As a result, we haven’t seen the connection between God and creation. We have been taught to “fear” God, meaning to take God seriously, to reverence God who clearly has power over us. But we never thought that applied to what God has created, even though creation does God’s bidding, is embedded with God’s characteristics, and partakes of the nature of God. Thus we are learning the hard way that we cannot get away with our transgressions against nature, so perhaps it’s time for some appropriate humility.

The river of grace found in silence


I’ve only been to a casino a couple of times, and to me, it was a bit of hell on earth — constant clicking and clacking of machines, loud music, bright lights, and frenetic energy everywhere. To me, this kind of a place with its constant noise and stimulation symbolizes what is wrong with our culture —glorifying incessant activity and sound. Even at home, many people have the television or radio on, lest that feared enemy — quiet -- should sneak in their doors. And apparently jogging or driving are only made tolerable by listening to music or NPR or talking on a cell phone.

Leonardo Boff: Enact a law of socio-environmental responsibility


Leonardo Boff is professor emeritus of ethics, philosophy of religion and ecology at Rio de Janeiro State University.

There is already a law of fiscal responsibility. A government cannot
spend more than it takes in as income gathered by taxes.

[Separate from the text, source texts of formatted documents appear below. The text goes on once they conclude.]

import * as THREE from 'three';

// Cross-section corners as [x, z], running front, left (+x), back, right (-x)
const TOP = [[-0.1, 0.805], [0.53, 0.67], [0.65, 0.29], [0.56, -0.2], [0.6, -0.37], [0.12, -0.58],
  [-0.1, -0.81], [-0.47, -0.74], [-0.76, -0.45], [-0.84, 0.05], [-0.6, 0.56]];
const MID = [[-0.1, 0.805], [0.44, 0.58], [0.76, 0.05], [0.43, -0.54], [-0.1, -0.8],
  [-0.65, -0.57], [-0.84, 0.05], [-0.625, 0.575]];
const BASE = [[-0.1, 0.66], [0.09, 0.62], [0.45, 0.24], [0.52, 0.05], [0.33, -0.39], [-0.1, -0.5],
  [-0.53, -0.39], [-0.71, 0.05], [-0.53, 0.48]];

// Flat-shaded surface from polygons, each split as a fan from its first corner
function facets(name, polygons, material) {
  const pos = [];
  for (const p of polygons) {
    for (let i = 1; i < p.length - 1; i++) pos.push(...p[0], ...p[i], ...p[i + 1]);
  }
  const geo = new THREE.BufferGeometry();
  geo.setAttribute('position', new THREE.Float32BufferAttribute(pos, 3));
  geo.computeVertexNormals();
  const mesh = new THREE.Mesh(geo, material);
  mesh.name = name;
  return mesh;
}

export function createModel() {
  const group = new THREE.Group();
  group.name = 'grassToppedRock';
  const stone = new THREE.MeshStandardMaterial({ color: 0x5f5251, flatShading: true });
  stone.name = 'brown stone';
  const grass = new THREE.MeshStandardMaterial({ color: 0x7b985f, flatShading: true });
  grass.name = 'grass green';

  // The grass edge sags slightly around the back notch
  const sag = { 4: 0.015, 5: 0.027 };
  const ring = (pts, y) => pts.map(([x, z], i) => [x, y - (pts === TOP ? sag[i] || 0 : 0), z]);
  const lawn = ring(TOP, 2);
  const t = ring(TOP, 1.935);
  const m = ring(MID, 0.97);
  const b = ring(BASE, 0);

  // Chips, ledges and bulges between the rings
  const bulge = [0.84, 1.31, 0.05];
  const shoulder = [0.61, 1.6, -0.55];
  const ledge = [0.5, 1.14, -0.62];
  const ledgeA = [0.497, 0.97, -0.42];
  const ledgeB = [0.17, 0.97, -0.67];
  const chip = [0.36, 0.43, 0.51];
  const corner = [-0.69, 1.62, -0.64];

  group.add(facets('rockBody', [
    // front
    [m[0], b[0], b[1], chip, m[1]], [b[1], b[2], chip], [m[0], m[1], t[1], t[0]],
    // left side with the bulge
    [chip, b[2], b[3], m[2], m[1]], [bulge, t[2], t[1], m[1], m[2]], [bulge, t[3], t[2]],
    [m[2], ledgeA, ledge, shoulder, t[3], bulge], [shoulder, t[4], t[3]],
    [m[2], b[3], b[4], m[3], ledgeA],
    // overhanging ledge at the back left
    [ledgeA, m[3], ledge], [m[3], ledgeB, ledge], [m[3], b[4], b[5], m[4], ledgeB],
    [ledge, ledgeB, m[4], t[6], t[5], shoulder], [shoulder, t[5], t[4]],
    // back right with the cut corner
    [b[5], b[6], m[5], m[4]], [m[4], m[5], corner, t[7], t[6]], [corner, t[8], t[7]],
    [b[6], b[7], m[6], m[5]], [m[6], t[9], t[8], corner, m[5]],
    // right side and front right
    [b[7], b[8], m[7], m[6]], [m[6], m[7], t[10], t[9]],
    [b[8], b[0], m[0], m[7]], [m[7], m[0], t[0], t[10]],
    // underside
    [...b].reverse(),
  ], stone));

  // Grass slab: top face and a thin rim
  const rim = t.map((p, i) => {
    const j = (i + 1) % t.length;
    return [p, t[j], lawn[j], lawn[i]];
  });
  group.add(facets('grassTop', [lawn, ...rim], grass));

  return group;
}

This has
significantly improved public management.

The accumulation of ecological disasters that has occurred recently, with the collapse of hillsides, devastating floods and hundreds of fatalities, plus the destruction of whole landscapes, forces us to think of enacting a national law of socio-environmental responsibility, with severe punishment for those who fail to respect it.

A step in that direction has been taken with the awareness by the enterprises of social responsibility. They cannot consider only themselves and the benefits for their stockholders. They must assume clear social responsibility, because they do not live in a world apart: they are part of a specific society, in a State that creates laws, they are located in a specific ecosystem, and they are being pressured by a citizenry that is aware and that constantly makes greater demands for the right to a good quality of life.

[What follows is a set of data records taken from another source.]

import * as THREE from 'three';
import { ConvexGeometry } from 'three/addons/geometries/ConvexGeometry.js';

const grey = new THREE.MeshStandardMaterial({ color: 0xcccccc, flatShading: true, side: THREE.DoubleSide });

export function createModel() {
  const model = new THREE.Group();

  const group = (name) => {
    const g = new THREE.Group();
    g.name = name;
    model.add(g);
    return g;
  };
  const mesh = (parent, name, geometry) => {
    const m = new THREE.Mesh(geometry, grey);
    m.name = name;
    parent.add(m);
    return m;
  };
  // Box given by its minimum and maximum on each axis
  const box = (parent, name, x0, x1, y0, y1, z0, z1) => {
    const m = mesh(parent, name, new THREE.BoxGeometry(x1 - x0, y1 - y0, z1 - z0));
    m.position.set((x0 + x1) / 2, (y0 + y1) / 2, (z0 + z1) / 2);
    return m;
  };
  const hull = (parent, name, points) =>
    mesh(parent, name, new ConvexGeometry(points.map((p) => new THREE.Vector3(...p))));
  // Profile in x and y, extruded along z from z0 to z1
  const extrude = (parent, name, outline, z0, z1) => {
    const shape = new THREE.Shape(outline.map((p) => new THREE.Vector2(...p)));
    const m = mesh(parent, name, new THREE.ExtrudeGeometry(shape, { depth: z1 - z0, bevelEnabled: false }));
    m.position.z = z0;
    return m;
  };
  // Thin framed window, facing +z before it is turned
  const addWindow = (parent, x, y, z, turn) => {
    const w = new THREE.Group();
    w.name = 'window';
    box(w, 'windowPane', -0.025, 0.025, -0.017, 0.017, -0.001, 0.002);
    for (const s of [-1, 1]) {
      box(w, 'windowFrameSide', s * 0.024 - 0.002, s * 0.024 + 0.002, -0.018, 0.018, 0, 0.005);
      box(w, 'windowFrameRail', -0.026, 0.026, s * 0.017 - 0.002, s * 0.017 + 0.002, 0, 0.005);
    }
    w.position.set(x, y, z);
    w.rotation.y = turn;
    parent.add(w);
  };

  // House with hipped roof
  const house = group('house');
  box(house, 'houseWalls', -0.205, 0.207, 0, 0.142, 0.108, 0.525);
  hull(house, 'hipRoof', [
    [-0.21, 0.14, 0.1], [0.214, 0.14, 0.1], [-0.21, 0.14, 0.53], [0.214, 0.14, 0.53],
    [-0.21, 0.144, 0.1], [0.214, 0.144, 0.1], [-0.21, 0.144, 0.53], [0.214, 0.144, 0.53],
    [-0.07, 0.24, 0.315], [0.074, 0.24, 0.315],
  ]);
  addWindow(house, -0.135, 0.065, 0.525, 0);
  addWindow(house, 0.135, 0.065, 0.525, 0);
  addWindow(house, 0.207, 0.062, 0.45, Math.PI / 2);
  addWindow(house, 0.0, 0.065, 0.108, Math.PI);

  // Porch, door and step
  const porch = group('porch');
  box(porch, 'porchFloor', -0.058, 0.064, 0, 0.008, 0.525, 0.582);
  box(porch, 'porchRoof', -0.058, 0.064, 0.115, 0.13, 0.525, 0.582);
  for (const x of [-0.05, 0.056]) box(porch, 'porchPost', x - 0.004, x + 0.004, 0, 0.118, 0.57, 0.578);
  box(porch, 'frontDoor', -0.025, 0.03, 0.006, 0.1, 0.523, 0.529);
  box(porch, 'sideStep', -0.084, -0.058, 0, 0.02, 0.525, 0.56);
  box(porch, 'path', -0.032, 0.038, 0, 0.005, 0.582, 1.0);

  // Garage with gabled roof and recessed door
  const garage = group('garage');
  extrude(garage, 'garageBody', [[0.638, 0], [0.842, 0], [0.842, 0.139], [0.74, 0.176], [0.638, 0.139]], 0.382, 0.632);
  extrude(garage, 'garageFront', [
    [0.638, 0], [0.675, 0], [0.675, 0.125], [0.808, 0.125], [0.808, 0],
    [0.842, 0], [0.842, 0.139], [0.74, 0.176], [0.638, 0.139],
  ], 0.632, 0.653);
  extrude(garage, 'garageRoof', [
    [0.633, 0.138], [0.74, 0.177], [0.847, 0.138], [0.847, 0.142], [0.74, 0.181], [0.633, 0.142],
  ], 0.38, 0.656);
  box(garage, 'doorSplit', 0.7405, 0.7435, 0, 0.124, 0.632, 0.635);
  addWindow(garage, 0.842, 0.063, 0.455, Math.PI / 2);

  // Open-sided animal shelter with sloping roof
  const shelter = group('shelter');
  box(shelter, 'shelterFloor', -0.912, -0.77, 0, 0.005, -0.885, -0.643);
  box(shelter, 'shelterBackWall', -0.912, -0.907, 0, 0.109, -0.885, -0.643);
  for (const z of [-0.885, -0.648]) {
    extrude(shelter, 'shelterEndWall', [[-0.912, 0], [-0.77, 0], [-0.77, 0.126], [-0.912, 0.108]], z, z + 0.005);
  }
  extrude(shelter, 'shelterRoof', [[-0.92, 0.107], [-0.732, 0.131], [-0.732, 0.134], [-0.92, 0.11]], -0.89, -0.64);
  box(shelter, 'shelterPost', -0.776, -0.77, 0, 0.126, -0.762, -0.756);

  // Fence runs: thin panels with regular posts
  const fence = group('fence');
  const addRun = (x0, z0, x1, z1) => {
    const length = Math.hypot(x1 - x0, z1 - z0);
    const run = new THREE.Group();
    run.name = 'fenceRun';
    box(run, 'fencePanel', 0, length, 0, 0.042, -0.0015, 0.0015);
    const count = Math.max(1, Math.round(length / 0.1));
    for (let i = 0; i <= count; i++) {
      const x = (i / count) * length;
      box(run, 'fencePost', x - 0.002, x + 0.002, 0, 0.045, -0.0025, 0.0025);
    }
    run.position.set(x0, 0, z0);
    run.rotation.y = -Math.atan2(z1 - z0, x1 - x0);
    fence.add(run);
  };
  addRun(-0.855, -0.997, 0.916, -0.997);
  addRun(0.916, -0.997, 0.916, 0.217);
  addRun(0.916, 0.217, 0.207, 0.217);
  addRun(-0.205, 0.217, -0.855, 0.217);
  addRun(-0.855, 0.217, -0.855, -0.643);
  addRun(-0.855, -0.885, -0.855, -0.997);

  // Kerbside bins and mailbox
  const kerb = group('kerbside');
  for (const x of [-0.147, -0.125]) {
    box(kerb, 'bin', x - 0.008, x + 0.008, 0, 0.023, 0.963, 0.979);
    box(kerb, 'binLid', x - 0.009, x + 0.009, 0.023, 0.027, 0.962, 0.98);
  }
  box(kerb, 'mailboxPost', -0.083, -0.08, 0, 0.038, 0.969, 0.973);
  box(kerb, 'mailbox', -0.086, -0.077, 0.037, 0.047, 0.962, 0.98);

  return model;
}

Leonardo Boff: The Franciscan truth: It is in giving that we receive


Leonardo Boff is professor emeritus of ethics, philosophy of religion and ecology at Rio de Janeiro State University.

We are in the period of setting up the government. There are disputes over places and functions by parties and politicos. There are negotiations, charged with differing interests and plenty of vanity. In this context one hears the inspiring prayer for peace of Saint Francis: «it is by giving that we receive», invoked to justify the exchange of favors and support amid a torrent of money. It is a crass manipulation of the generous and selfless spirit of the saint of Assisi. But let's put aside these diversions and look at its true

Leonardo Boff: The difficult transition from the technozoic to the ecozoic


Leonardo Boff is professor emeritus of ethics, philosophy of religion and ecology at Rio de Janeiro State University.

Great crises demand great decisions. There are decisions that involve life or death for some societies, institutions or people. The present situation is like that of a sick person, to whom the physician says: Either you control your high cholesterol and blood pressure or you will have to face the consequences. You decide.

Humanity as a whole has a fever and is ill; humanity must decide: either continue its delusional cycle of production and consumption, always ensuring the growth of the national and world GNP, a cycle very hostile to life, or promptly confront the reaction of the Earth-system, that is already giving clear signs of global stress. There is no nuclear cataclysm, which is not impossible but improbable, and would mean the end of the human species. But we do fear, as many scientists predict, a sudden weather change, so abrupt and drastic that it would rapidly decimate many species and put our civilization at grave risk.


Subscribe to Eco Catholic

Friends of NCR 300x80 web ad.jpg

NCR Email Alerts